Metabolic syndrome, Barrett’s oesophagus, the risk of oesophageal adenocarcinoma, and statin treatment

Chrysoula Boutari, Stella-Maria Angelopoulou, Georgios Sfikas, Konstantinos Kaitanidis, Konstantinos Tziomalos, Vasilios G. Athyros



Barrett’s oesophagus (BO) is a proinflammatory condition principally induced by gastroesophageal reflux disease. There is a strong association between metabolic syndrome (MetS) and its components, mainly increased waist-to-hip ratio, hypertension, and hypertriglyceridaemia, with increased risk for BO and oesophageal adenocarcinoma. At present there are generally accepted preventive interventions that reduce the incidence of obesity (MetS)-associated oesophageal cancer. However, observational studies suggest that the combined use of a statin and aspirin is associated with significantly reduced incidence of cancer in patients with BO. Moreover, there appears to be a significant association between the use of statins and a reduced incidence of all oesophageal cancers, including esophageal adenocarcinoma, regardless of the presence of BO, obesity, or reflux disease. Thus, statins might have clinically important antineoplastic off-target effects that should be further explored in interventional studies. All the above suggest that it should be tested whether different statins or different doses are similarly effective in reducing the risk for BO and oesophageal adenocarcinoma.
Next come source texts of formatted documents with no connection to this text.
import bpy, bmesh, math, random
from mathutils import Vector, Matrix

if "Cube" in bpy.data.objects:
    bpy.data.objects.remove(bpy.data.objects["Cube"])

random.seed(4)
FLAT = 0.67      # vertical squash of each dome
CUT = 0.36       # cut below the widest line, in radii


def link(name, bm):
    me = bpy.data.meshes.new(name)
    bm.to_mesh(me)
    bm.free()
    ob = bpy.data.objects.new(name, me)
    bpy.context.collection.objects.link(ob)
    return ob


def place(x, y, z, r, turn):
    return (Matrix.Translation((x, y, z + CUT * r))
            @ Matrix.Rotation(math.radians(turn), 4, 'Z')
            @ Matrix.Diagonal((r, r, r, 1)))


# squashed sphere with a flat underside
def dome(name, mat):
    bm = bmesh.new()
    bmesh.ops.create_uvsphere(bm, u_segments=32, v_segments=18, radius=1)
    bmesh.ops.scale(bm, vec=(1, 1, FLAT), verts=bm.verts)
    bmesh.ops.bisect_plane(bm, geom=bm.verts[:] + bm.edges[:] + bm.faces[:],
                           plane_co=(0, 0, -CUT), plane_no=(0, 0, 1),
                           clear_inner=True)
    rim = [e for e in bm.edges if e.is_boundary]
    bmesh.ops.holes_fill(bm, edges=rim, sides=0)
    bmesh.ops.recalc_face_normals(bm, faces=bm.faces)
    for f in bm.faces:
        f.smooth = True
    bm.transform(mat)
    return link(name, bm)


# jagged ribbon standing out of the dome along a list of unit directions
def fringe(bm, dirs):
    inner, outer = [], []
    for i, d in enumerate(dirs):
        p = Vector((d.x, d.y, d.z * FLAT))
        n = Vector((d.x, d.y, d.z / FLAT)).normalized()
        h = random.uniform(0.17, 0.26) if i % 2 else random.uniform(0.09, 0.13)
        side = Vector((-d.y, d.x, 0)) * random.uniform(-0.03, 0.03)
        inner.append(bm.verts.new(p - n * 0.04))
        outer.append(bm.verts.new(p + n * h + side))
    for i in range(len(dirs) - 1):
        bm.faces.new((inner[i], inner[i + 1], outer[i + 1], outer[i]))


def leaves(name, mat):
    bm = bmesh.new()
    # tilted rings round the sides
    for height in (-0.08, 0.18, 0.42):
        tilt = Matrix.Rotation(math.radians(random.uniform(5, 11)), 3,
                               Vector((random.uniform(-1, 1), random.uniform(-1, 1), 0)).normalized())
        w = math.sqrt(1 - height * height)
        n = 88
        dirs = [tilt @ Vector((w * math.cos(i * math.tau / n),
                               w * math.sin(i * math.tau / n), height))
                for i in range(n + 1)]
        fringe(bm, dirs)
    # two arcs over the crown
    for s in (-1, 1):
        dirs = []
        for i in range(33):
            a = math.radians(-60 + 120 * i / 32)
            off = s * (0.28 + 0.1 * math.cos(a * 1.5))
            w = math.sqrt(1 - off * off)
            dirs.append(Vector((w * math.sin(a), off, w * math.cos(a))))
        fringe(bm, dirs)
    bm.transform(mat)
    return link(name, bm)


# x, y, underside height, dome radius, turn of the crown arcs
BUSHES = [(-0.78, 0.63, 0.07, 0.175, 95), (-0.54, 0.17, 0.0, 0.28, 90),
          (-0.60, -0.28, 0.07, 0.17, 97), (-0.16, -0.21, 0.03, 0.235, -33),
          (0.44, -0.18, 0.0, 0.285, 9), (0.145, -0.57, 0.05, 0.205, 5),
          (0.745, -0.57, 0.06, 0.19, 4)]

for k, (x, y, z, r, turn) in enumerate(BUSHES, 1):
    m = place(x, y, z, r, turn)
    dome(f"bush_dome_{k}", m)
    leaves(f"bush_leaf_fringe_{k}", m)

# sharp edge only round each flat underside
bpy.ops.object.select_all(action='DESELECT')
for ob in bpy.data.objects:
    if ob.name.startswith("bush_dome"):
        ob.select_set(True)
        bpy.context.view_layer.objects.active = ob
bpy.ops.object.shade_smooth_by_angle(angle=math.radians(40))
Keywords: Metabolic syndrome, Barrett’s oesophagus, oesophageal adenocarcinoma, statins